The Miami Awning Co. has a history of quality craftsmanship and has arrived at the door of the 21st century under the leadership of a fourth generation of Reillys. Michael (Mike) Reilly, his sister Joanne Garvey, and his brother-in-law Bill Garvey are, respectively, president, secretary/treasurer and vice president.

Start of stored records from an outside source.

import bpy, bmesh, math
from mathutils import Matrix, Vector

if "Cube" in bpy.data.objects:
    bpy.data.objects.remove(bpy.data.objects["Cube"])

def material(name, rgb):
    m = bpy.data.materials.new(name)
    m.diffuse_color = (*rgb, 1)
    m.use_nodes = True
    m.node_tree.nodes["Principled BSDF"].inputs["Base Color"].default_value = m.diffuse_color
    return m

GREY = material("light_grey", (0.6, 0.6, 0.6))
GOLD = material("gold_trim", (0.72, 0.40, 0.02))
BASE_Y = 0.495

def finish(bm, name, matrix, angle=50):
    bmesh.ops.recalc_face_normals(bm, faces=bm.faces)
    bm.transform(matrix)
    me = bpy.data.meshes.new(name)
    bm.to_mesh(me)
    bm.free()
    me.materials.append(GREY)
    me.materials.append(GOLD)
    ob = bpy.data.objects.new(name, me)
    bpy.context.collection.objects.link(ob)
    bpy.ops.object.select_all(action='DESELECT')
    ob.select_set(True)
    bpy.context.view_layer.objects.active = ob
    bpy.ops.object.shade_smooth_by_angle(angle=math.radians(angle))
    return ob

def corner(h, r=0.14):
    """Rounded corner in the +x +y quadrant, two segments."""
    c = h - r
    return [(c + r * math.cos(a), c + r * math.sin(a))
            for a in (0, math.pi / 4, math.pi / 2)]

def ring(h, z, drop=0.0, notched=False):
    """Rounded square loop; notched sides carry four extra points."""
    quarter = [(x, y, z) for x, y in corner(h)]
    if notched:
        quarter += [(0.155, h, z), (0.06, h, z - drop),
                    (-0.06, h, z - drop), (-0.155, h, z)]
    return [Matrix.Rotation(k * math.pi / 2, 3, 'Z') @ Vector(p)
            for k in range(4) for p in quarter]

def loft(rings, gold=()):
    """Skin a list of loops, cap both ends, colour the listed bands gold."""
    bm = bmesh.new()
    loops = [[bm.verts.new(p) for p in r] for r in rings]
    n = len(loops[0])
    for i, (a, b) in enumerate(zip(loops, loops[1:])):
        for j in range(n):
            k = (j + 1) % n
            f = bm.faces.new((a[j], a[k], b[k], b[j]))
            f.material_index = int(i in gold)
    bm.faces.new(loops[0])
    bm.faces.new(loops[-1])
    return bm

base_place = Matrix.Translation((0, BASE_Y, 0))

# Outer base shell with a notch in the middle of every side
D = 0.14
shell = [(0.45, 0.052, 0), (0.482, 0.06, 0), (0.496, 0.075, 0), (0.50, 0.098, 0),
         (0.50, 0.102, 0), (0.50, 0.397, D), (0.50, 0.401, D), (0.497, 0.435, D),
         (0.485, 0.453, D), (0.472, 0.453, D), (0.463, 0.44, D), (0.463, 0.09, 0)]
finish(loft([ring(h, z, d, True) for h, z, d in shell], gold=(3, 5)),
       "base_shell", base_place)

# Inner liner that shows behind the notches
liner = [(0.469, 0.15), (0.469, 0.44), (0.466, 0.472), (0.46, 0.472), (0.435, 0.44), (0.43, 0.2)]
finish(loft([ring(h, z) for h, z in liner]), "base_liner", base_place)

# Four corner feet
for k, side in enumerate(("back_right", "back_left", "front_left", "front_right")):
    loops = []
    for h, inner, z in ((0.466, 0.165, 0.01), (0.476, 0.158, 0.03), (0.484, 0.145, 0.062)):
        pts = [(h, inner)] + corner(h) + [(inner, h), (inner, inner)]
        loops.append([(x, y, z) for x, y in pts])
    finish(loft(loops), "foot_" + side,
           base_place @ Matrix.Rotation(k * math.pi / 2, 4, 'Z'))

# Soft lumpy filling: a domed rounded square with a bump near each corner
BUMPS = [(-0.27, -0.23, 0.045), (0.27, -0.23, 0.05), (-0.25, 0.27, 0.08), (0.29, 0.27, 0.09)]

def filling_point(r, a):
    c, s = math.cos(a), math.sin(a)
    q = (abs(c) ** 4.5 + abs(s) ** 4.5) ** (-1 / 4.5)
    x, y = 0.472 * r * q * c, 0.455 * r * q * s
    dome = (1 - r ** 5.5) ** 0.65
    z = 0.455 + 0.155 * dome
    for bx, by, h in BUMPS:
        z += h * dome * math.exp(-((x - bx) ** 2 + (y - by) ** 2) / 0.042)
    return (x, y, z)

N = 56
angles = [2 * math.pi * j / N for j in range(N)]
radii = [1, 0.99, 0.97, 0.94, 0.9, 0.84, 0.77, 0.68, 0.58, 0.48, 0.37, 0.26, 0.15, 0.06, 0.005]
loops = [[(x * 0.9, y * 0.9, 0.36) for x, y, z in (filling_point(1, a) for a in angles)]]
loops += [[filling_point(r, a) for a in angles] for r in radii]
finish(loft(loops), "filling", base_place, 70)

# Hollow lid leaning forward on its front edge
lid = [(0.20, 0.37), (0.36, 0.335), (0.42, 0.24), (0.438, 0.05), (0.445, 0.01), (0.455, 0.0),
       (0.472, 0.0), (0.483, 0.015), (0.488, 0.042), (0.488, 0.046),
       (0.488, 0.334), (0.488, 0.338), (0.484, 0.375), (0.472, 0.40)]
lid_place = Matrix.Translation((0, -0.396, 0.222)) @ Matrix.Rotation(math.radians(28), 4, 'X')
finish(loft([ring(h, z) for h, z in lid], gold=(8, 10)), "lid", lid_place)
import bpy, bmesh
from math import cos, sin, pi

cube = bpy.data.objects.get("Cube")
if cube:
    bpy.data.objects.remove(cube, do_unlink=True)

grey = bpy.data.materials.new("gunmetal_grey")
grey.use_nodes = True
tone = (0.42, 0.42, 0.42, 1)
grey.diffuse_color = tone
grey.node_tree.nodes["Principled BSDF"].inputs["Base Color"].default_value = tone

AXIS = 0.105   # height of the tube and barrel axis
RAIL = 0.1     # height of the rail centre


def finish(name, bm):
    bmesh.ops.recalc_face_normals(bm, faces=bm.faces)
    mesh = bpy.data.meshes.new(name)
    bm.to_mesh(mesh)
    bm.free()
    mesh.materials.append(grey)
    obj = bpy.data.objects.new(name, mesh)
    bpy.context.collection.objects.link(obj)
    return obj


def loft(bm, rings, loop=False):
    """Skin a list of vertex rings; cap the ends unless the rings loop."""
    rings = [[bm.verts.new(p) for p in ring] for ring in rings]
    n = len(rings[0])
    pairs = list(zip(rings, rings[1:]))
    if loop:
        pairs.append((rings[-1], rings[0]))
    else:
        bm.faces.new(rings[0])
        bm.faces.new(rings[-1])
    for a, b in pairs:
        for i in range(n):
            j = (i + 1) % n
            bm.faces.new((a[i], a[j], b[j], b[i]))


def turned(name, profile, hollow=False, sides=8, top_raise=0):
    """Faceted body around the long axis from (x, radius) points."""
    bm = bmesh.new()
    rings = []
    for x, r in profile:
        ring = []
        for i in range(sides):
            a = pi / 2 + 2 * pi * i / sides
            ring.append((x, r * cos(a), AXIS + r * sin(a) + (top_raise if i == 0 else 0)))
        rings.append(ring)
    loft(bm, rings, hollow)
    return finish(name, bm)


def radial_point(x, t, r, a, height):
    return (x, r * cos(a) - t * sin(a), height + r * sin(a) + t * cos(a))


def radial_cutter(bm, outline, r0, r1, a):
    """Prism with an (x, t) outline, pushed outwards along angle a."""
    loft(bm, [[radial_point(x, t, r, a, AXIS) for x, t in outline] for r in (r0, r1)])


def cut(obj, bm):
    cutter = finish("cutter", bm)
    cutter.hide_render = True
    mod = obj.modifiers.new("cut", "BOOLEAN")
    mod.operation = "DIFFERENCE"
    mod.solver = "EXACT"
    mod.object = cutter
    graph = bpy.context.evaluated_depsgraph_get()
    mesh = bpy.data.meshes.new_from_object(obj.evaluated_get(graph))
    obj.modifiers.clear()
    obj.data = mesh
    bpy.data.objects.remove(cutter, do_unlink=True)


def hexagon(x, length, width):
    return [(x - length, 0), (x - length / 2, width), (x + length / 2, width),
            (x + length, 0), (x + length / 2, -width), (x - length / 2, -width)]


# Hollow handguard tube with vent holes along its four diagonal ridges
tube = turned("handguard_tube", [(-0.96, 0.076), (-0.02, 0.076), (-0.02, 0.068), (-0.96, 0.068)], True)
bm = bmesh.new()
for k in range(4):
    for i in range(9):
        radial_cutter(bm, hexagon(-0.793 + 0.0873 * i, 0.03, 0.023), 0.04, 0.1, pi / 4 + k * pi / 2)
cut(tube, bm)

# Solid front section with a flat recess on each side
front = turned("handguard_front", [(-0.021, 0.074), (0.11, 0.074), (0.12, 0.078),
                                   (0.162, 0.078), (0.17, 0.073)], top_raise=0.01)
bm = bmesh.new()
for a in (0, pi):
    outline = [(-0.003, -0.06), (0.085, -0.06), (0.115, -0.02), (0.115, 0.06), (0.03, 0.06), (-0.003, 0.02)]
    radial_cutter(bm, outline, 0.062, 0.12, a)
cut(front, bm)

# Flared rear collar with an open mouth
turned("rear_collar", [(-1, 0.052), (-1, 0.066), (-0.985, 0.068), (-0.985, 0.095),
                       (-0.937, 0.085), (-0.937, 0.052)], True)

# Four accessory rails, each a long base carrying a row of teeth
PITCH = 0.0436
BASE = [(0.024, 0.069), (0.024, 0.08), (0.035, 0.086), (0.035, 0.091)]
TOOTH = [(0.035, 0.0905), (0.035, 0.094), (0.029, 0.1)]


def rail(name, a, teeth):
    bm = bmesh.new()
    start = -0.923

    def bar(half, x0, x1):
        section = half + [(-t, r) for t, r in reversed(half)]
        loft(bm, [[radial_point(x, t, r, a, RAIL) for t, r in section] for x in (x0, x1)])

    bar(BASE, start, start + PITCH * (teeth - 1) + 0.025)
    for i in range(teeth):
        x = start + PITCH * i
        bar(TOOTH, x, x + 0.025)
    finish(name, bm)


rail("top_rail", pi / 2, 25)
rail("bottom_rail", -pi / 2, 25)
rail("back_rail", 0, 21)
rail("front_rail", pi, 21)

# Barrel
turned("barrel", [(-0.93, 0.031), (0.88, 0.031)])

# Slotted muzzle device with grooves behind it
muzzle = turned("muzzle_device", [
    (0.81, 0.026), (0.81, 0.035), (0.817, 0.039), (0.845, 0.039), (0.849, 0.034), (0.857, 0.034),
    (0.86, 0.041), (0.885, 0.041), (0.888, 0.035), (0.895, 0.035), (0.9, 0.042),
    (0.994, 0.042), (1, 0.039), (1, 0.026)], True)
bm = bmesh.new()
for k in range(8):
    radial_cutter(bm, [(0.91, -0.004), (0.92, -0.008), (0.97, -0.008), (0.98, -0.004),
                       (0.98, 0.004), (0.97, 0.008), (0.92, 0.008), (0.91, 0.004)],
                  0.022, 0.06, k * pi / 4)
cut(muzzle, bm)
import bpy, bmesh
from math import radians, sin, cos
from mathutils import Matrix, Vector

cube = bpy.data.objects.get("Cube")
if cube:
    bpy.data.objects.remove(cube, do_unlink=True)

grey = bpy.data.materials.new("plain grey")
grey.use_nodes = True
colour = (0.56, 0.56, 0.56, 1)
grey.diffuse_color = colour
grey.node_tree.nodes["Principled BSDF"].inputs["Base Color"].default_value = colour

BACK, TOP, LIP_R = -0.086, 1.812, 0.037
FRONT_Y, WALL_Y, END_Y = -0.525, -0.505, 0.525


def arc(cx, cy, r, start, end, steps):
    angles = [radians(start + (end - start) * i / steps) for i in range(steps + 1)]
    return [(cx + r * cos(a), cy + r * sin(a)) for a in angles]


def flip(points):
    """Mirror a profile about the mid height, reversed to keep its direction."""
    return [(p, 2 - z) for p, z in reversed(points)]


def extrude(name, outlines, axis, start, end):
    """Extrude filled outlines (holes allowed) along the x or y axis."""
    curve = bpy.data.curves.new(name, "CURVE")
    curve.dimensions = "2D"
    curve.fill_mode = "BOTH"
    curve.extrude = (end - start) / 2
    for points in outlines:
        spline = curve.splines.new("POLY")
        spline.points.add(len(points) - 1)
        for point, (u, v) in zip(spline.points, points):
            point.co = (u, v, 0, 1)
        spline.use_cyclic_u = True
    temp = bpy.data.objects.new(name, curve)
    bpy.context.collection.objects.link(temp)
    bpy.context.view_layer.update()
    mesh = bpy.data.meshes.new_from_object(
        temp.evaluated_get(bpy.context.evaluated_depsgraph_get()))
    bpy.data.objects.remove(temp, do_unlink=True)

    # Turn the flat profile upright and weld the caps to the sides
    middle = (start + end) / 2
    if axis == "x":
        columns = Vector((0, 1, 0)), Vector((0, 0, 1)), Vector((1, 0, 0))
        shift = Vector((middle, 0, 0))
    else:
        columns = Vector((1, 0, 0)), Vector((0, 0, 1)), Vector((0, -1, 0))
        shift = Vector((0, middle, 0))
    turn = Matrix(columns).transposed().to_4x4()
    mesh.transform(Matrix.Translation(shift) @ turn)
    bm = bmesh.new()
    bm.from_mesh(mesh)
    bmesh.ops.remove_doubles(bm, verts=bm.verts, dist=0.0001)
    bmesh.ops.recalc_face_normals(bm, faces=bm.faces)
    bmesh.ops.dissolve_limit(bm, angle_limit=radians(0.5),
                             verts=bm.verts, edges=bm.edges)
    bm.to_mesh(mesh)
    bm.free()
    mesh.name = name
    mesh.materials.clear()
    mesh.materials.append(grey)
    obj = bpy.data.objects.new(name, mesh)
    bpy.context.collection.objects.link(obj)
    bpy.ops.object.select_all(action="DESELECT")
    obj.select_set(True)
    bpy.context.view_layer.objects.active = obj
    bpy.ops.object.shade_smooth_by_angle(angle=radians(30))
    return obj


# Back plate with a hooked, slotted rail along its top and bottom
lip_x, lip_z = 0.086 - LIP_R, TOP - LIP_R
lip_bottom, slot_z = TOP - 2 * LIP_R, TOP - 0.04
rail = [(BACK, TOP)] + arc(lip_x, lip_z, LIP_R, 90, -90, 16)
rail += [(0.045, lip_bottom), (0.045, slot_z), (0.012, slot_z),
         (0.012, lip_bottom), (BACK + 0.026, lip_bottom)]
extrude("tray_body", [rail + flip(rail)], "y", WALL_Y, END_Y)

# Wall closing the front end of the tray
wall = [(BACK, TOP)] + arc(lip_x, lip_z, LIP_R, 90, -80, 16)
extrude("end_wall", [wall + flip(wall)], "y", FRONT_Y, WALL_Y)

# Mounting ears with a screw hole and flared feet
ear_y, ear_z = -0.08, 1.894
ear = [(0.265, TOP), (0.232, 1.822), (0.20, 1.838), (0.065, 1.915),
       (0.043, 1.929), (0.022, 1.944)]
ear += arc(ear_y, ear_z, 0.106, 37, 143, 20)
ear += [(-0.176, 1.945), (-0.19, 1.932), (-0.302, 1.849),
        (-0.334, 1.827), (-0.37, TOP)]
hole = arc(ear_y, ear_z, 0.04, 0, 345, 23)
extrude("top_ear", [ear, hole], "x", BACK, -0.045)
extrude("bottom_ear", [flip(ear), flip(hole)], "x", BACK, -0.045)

Their business started in 1929 as the Miami Beach Awning Co., with several clients from the wealthy arrivistes from the north who settled in Miami Beach in the 1920s. Among their early clients was notorious Chicago gangster Al Capone. The company´s work order book from the 1920s and 30s is currently displayed in a glass case in the front office, open to the Capone listing-- an order for a complete set of awnings for Capone´s mansion on Palm Island in Biscayne Bay. In more recent times, clients have included such luminaries as former Miami Dolphins´ quarterback Dan Marino, NFL Hall of Famer coach Don Shula, Florida Senator Bob Graham, Latin recording artist Julio Eglesius, and two brothers from the rock group The BeeGees. "All of them were very nice people to work with, says Joanne.